Elan Kornblum, the Brooklyn-based head of Great Kosher Restaurants Foodies, has turned his company’s Facebook page of 91,000 members – who usually discuss favorite kosher restaurants – into a forum for coordinating Israel aid efforts.

Someone in the Facebook group offered to drive supplies to Newark Liberty International Airport. Another asked where to donate blood in New York City. One person sought advice on how to buy and send bulletproof vests to a family member’s IDF platoon, and was answered by someone who said they had a friend with 15 such vests. One group member posted the phone number of a contact who was chartering a plane to Israel so others could reach out directly.

“This was just a natural turn for us to help out here,” Kornblum said of the foodies Facebook group.

Legacy aid organizations have also leapt to raise money for lifesaving support in Israel and the Palestinian territories in the wake of the attack. Palestine Children’s Relief Fund called for donations on its website to help provide medical aid and humanitarian relief to children in Gaza as Israeli air strikes hit civilian areas.

Doctors Without Borders and the International Committee of the Red Cross, both of which are active in Israel and the Palestinian territories, were accepting donations on their websites, although Israel’s blockade of food and supplies to Gaza could thwart aid efforts.

Chayal el Chayal, a nonprofit organization that supports IDF soldiers who do not have family in Israel, has raised about a half million dollars in a day and a half, according to founder Mordy Botnick.

Botnick said the organization’s fundraiser had garnered a huge amount of support through online page shares and through word of mouth. Chayal el Chayal was sending over gear on charter planes this week, he said.

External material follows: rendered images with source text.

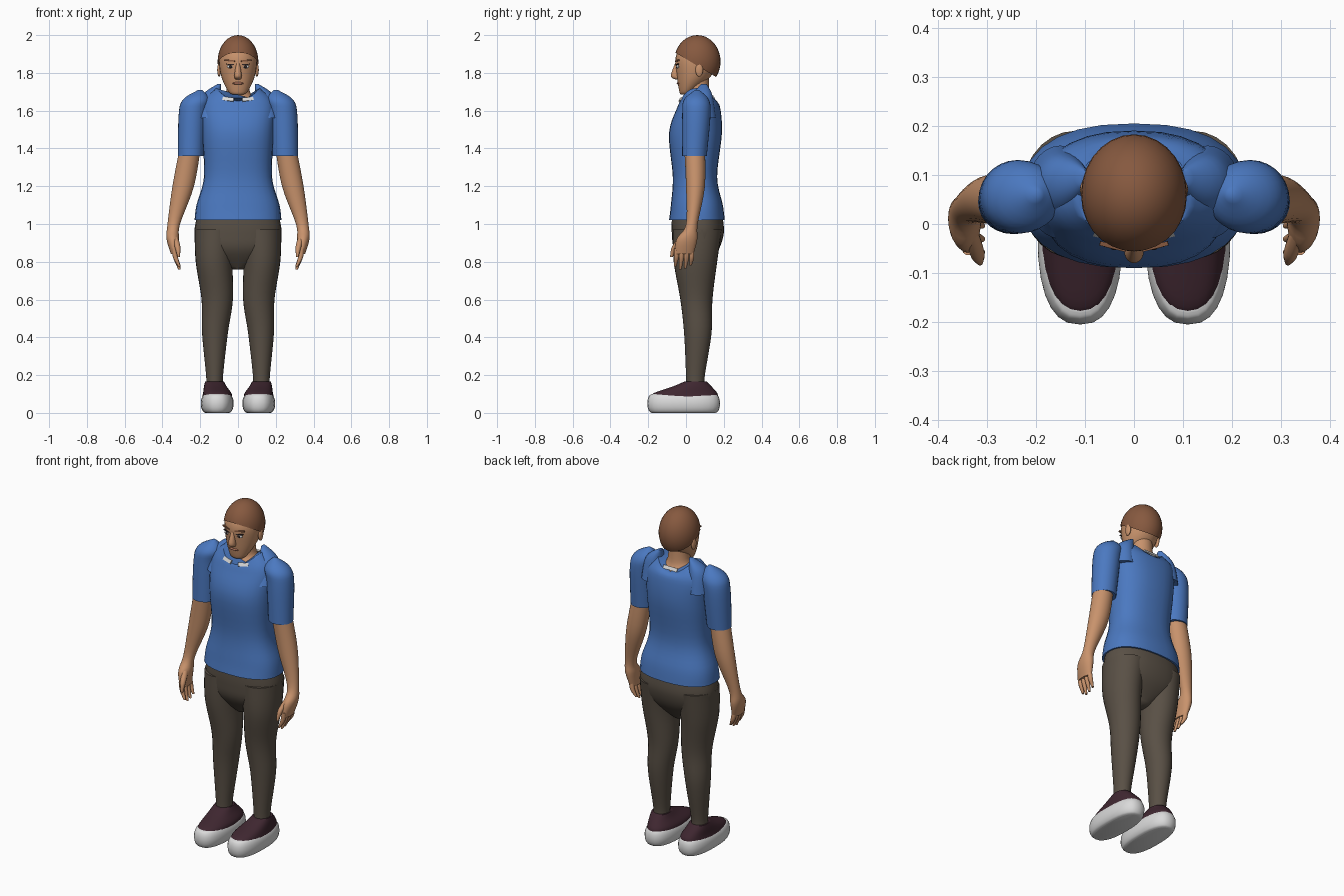
import bpy
import bmesh
from math import sin, cos, pi, radians, copysign
from mathutils import Vector, Euler

default = bpy.data.objects.get("Cube")
if default:
    bpy.data.objects.remove(default, do_unlink=True)


def material(name, red, green, blue):
    mat = bpy.data.materials.new(name)
    mat.use_nodes = True
    colour = (red, green, blue, 1)
    mat.diffuse_color = colour
    mat.node_tree.nodes["Principled BSDF"].inputs["Base Color"].default_value = colour
    return mat


skin = material("skin", .58, .29, .15)
hair_brown = material("hair brown", .24, .1, .05)
shirt_blue = material("shirt blue", .07, .19, .53)
trouser_grey = material("trouser grey", .1, .08, .06)
shoe_dark = material("shoe dark", .05, .02, .03)
white = material("white", .7, .7, .7)
dark = material("dark", .03, .02, .02)
lip_brown = material("lip brown", .4, .16, .1)


def finish(name, bm, mat, mirrored=False):
    bmesh.ops.recalc_face_normals(bm, faces=bm.faces[:])
    mesh = bpy.data.meshes.new(name)
    bm.to_mesh(mesh)
    bm.free()
    mesh.materials.append(mat)
    obj = bpy.data.objects.new(name, mesh)
    bpy.context.collection.objects.link(obj)
    bpy.ops.object.select_all(action="DESELECT")
    obj.select_set(True)
    bpy.context.view_layer.objects.active = obj
    bpy.ops.object.shade_smooth_by_angle(angle=radians(50))
    if mirrored:
        mirror = obj.modifiers.new("Mirror", "MIRROR")
        mirror.use_mirror_merge = False


def ring(z, wide, front, back, x=0, lift=0):
    """Oval section: half width, front and back limits, raised sides."""
    return Vector((x, (front + back) / 2, z, wide, (back - front) / 2, lift))


def spline(rows, steps):
    """Fill in smooth sections between the given ones."""
    result = []
    last = len(rows) - 1
    for i in range(last):
        before, start = rows[max(i - 1, 0)], rows[i]
        end, after = rows[i + 1], rows[min(i + 2, last)]
        leave, arrive = (end - before) / 2, (after - start) / 2
        for k in range(steps):
            t = k / steps
            ease = t * t * (3 - 2 * t)
            result.append(start.lerp(end, ease)
                          + leave * (t * (1 - t) ** 2)
                          - arrive * (t * t * (1 - t)))
    return result + [rows[last]]


def loft(bm, rows, power=2, sides=28, steps=5):
    loops = []
    for x, y, z, wide, deep, lift in spline(rows, steps):
        loop = []
        for k in range(sides):
            angle = 2 * pi * k / sides
            c, s = cos(angle), sin(angle)
            u = copysign(abs(c) ** (2 / power), c)
            v = copysign(abs(s) ** (2 / power), s)
            loop.append(bm.verts.new((x + wide * u, y + deep * v,
                                      z + lift * u * u)))
        loops.append(loop)
    for low, high in zip(loops, loops[1:]):
        for k in range(sides):
            n = (k + 1) % sides
            bm.faces.new((low[k], low[n], high[n], high[k]))
    bm.faces.new(loops[0])
    bm.faces.new(loops[-1])


def body(name, mat, rows, mirrored=False, power=2):
    bm = bmesh.new()
    loft(bm, rows, power)
    finish(name, bm, mat, mirrored)


def ellipsoid(place, size):
    bm = bmesh.new()
    bmesh.ops.create_uvsphere(bm, u_segments=28, v_segments=18, radius=1)
    bmesh.ops.scale(bm, vec=size, verts=bm.verts)
    bmesh.ops.translate(bm, vec=place, verts=bm.verts)
    return bm


def ball(name, mat, place, size, mirrored=False):
    finish(name, ellipsoid(place, size), mat, mirrored)


def plate(name, mat, place, size, turn, mirrored=False):
    bm = bmesh.new()
    bmesh.ops.create_cube(bm, size=1)
    bmesh.ops.scale(bm, vec=size, verts=bm.verts)
    bm.transform(Euler(turn).to_matrix().to_4x4())
    bmesh.ops.translate(bm, vec=place, verts=bm.verts)
    finish(name, bm, mat, mirrored)


# Shirt: torso with a scooped neckline, sleeves and raised shoulder line
body("shirt_torso", shirt_blue, [
    ring(z=1.02, wide=.23, front=-.09, back=.205),
    ring(z=1.1, wide=.22, front=-.08, back=.195),
    ring(z=1.25, wide=.18, front=-.07, back=.165),
    ring(z=1.48, wide=.19, front=-.09, back=.19),
    ring(z=1.62, wide=.19, front=-.045, back=.18, lift=.02),
    ring(z=1.65, wide=.115, front=-.03, back=.155, lift=.07)], power=2.4)
body("sleeves", shirt_blue, [
    ring(x=.25, z=1.36, wide=.068, front=-.02, back=.11),
    ring(x=.24, z=1.58, wide=.074, front=-.02, back=.13),
    ring(x=.22, z=1.66, wide=.07, front=-.01, back=.12),
    ring(x=.2, z=1.71, wide=.01, front=.05, back=.07)], mirrored=True)
body("shoulder_tops", shirt_blue, [
    ring(x=.15, z=1.56, wide=.07, front=-.03, back=.16),
    ring(x=.14, z=1.68, wide=.05, front=.03, back=.14),
    ring(x=.1, z=1.74, wide=.01, front=.08, back=.11)], mirrored=True)

# Trousers: hips and legs
body("trouser_hips", trouser_grey, [
    ring(z=1.03, wide=.22, front=-.075, back=.195),
    ring(z=.95, wide=.23, front=-.075, back=.2),
    ring(z=.86, wide=.2, front=-.06, back=.17),
    ring(z=.76, wide=.03, front=.01, back=.09)], power=2.3)
body("trouser_legs", trouser_grey, [
    ring(x=.12, z=.97, wide=.11, front=-.07, back=.19),
    ring(x=.126, z=.8, wide=.098, front=-.065, back=.165),
    ring(x=.11, z=.6, wide=.083, front=-.03, back=.14),
    ring(x=.122, z=.42, wide=.068, front=-.01, back=.135),
    ring(x=.124, z=.2, wide=.045, front=0, back=.1),
    ring(x=.124, z=.14, wide=.045, front=0, back=.1)], mirrored=True)

# Shoes: a sole with rounded edges and a sloping upper
sole_height, sole_bulge = .1, .025
rows = []
for k in range(7):
    around = pi * k / 6
    inset = sole_bulge * (1 - sin(around))
    rows.append(ring(x=.11, z=sole_height * (1 - cos(around)) / 2,
                     wide=.087 - inset, front=inset - .205, back=.18 - inset))
body("shoe_soles", white, rows, mirrored=True, power=2.5)
body("shoe_uppers", shoe_dark, [
    ring(x=.11, z=.08, wide=.08, front=-.185, back=.17),
    ring(x=.11, z=.105, wide=.075, front=-.17, back=.165),
    ring(x=.12, z=.14, wide=.06, front=-.07, back=.135),
    ring(x=.124, z=.165, wide=.05, front=-.01, back=.11)],
    mirrored=True, power=2.3)

# Bare arms with palms, then fingers and thumbs
body("arms", skin, [
    ring(x=.25, z=1.42, wide=.055, front=-.01, back=.1),
    ring(x=.29, z=1.2, wide=.057, front=0, back=.1),
    ring(x=.34, z=1, wide=.033, front=0, back=.062),
    ring(x=.345, z=.92, wide=.033, front=-.05, back=.06),
    ring(x=.335, z=.84, wide=.02, front=-.06, back=.04)], mirrored=True)
bm = bmesh.new()
finger_gap, half_finger = .027, .013
for k, tip in enumerate((.78, .765, .76, .775)):
    y = .03 - k * finger_gap
    front, back = y - half_finger, y + half_finger
    loft(bm, [ring(x=.338, z=.87, wide=half_finger, front=front, back=back),
              ring(x=.33, z=.82, wide=half_finger, front=front, back=back),
              ring(x=.31, z=tip, wide=half_finger / 2, front=front, back=y)],
         sides=10)
loft(bm, [ring(x=.335, z=.94, wide=.014, front=-.03, back=.01),
          ring(x=.32, z=.88, wide=.015, front=-.075, back=-.04),
          ring(x=.314, z=.825, wide=.006, front=-.085, back=-.07)], sides=10)
finish("fingers_and_thumbs", bm, skin, mirrored=True)

# Neck, and light undershirt showing at the neckline
body("neck", skin, [
    ring(z=1.6, wide=.118, front=-.03, back=.155),
    ring(z=1.65, wide=.105, front=-.02, back=.145),
    ring(z=1.7, wide=.063, front=.005, back=.125),
    ring(z=1.8, wide=.06, front=0, back=.12)])
plate("front_collar_patches", white, place=(.052, -.024, 1.66),
      size=(.06, .009, .02), turn=(-.5, -.1, .25), mirrored=True)
plate("back_collar_patch", white, place=(0, .145, 1.67),
      size=(.09, .009, .02), turn=(.5, 0, 0))

# Head, jaw and ears
body("head", skin, [
    ring(z=1.685, wide=.025, front=-.025, back=.02),
    ring(z=1.7, wide=.05, front=-.035, back=.04),
    ring(z=1.78, wide=.088, front=-.048, back=.13),
    ring(z=1.88, wide=.1, front=-.055, back=.168),
    ring(z=1.96, wide=.07, front=-.02, back=.13)])
ball("ears", skin, place=(.1, .07, 1.815), size=(.01, .02, .035), mirrored=True)

# Hair cap, cut along a hairline that drops to the nape
bm = ellipsoid(place=(0, .06, 1.86), size=(.108, .123, .14))
bmesh.ops.bisect_plane(bm, geom=bm.verts[:] + bm.edges[:] + bm.faces[:],
                       plane_co=(0, -.06, 1.91), plane_no=(0, .6, 1),
                       clear_inner=True)
finish("hair", bm, hair_brown)

# Face
body("nose", skin, [
    ring(z=1.765, wide=.012, front=-.055, back=-.03),
    ring(z=1.785, wide=.02, front=-.08, back=-.03),
    ring(z=1.855, wide=.008, front=-.056, back=-.04)])
ball("eye_whites", white, place=(.04, -.043, 1.833),
     size=(.018, .008, .009), mirrored=True)
ball("irises", dark, place=(.04, -.049, 1.833),
     size=(.008, .004, .008), mirrored=True)
plate("upper_lids", dark, place=(.041, -.046, 1.845),
      size=(.044, .009, .005), turn=(0, -.05, .2), mirrored=True)
plate("eyebrows", hair_brown, place=(.043, -.046, 1.865),
      size=(.055, .009, .008), turn=(0, -.1, .25), mirrored=True)
ball("lips", lip_brown, place=(0, -.04, 1.745), size=(.03, .009, .007))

(Except for the headline, this story has not been edited by String Reveals staff and is published from a syndicated feed.)